Given the age cap of 15-18 years that iron ore mining majors use on chartering these vessels, only 20-30 Capesize vessels are viable scrapping candidates, unless owners and operators decide to scrap Capesize vessels below 20 years of age, which would increase the count of viable demolition candidates to 60-75 vessels.
SLUGGISH DEMAND FOR SUPRAMAX, HANDYSIZE EXPECTED
Time charter rates for Supramax and Handysize vessels opening in the Asia Pacific during Q2 could average well below the levels that were seen a year earlier, according to market sources.
Supramax rates on the key South Kalimantan to Paradip route for 2019 Q1 averaged $8,811/day, down from $10,903/day a year earlier, according to Platts data.
“The market overall is looking very sluggish and there is not much [demand] to push the shipping market,” a ship-operating source said.
The market’s mood has dampened given the amount of uncertainty since the start of this year, which is unlike last year when rates were maintaining healthy levels, a second ship-operating source said.
The demand for thermal coal cargoes out of Indonesia to regional destinations such as India and China is expected to remain fairly limited on the back of sufficient stockpiles at both the plants and ports.
Minor bulk commodities within the region like nickel ore, bauxite and clinker, too, are expected to remain sporadic, according to market watchers.
“The outlook for demand out of Australia still looks uncertain,” a third ship-operating source said.
“The pace of activity is a lot slower than how the market was this time last year. A lot would depend on how the wheat crop harvest comes in,” the source added, noting that the poor harvest hurt Handysizes last year.
In the Indian Ocean region, the demand for Supramax vessels from limestone cargoes has remained fairly limited as charterers have switched to using more Panamaxes on this trade.
Although the east coast South American grain demand has been exceptionally good during Q1 and is likely to continue during Q2, too, this is not sufficient enough to pull the rates higher in the Indian Ocean, a Singapore-based ship-operating source said.

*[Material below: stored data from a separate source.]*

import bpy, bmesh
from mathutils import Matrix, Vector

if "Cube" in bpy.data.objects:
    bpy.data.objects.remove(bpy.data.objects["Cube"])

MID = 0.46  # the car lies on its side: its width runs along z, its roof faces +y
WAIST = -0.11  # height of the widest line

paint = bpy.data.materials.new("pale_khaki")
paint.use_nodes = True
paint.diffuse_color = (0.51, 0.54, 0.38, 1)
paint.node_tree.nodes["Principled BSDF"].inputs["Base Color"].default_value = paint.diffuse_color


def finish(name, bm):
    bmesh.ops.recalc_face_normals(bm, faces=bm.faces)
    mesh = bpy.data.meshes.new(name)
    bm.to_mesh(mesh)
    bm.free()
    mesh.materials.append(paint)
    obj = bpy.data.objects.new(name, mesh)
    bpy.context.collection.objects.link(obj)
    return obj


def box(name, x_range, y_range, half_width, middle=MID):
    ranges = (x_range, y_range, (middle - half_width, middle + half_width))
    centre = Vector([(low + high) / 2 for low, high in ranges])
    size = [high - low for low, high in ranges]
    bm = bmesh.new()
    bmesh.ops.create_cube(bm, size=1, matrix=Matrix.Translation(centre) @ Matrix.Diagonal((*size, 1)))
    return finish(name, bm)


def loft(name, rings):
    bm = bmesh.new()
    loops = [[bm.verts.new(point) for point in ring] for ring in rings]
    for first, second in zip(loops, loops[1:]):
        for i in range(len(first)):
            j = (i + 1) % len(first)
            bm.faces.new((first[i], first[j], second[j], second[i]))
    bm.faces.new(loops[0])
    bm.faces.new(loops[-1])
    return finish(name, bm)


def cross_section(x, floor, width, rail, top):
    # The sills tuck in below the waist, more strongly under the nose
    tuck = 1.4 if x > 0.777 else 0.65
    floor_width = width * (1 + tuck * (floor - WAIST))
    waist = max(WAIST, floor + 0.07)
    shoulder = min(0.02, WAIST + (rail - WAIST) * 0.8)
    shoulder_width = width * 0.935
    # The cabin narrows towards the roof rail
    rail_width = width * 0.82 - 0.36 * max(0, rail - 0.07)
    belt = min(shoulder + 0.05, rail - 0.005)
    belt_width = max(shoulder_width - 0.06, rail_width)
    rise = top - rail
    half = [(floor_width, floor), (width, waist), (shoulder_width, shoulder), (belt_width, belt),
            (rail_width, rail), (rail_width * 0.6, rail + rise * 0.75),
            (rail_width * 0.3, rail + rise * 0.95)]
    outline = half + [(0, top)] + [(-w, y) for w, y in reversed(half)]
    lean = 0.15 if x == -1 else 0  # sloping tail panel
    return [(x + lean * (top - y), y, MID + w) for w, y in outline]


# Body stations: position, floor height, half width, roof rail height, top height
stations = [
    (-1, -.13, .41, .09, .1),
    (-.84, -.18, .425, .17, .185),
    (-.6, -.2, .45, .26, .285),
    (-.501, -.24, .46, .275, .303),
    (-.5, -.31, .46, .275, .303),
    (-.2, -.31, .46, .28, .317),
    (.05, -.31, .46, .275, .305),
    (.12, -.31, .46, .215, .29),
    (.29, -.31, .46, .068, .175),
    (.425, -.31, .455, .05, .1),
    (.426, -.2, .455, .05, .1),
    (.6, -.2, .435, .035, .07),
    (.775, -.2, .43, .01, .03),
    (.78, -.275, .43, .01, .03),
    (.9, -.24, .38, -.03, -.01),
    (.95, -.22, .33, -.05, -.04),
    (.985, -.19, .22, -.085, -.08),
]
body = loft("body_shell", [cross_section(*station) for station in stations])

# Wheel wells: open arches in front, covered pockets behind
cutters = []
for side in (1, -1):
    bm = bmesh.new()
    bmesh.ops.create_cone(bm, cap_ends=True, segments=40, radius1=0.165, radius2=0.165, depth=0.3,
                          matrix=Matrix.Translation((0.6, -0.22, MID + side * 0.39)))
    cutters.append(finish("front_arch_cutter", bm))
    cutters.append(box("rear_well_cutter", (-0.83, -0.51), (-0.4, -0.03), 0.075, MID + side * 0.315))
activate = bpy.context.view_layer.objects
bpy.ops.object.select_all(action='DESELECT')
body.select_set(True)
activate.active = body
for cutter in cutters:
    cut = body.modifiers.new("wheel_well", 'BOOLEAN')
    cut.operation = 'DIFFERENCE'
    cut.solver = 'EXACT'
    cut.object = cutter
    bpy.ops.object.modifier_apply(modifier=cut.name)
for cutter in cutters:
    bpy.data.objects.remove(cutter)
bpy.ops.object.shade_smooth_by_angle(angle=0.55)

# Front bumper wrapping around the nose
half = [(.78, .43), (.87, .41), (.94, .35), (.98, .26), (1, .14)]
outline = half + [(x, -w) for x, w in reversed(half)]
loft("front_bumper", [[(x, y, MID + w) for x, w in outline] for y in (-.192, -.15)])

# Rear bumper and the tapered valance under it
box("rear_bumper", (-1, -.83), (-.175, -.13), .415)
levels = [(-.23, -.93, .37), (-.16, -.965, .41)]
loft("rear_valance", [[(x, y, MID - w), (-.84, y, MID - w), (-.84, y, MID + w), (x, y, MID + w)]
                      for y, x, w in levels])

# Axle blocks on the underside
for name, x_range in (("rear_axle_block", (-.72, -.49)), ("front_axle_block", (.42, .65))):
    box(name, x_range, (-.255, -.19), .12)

US-CHINA TRADE TALKS, WEAK CAPESIZE MARKET HURT PANAMAX RATES
The lack of clarity on progress being made in the trade discussions between China and the US is expected to keep sentiment on the Panamaxes tempered over Q2, ar at least until talks conclude, many market sources said.
Panamax rates on the South Kalimantan to Paradip route averaged $7,547/day in 2019 Q1, down from $11,445/day in the same period in 2018.
Weakness in the Capesize market should also keep Panamax freight rates from rebounding, the source said. Charterers have tried to combine Panamax parcels with Capesizes on major coal routes, which has further strained the demand for Panamaxes within the Asia Pacific. Also, the expected drop in seaborne coal movement within the Asia Pacific region partly because of import caps imposed by China is not helping the market either.
While east coast South America grain supply is strong, the lack of demand for ships hired out of the Far East to do trips out of the west coast of North America or the US Gulf is hurting the Panamax segment.
The drop in canola cargoes from Canada to China is expected to further quieten activity in the Far East.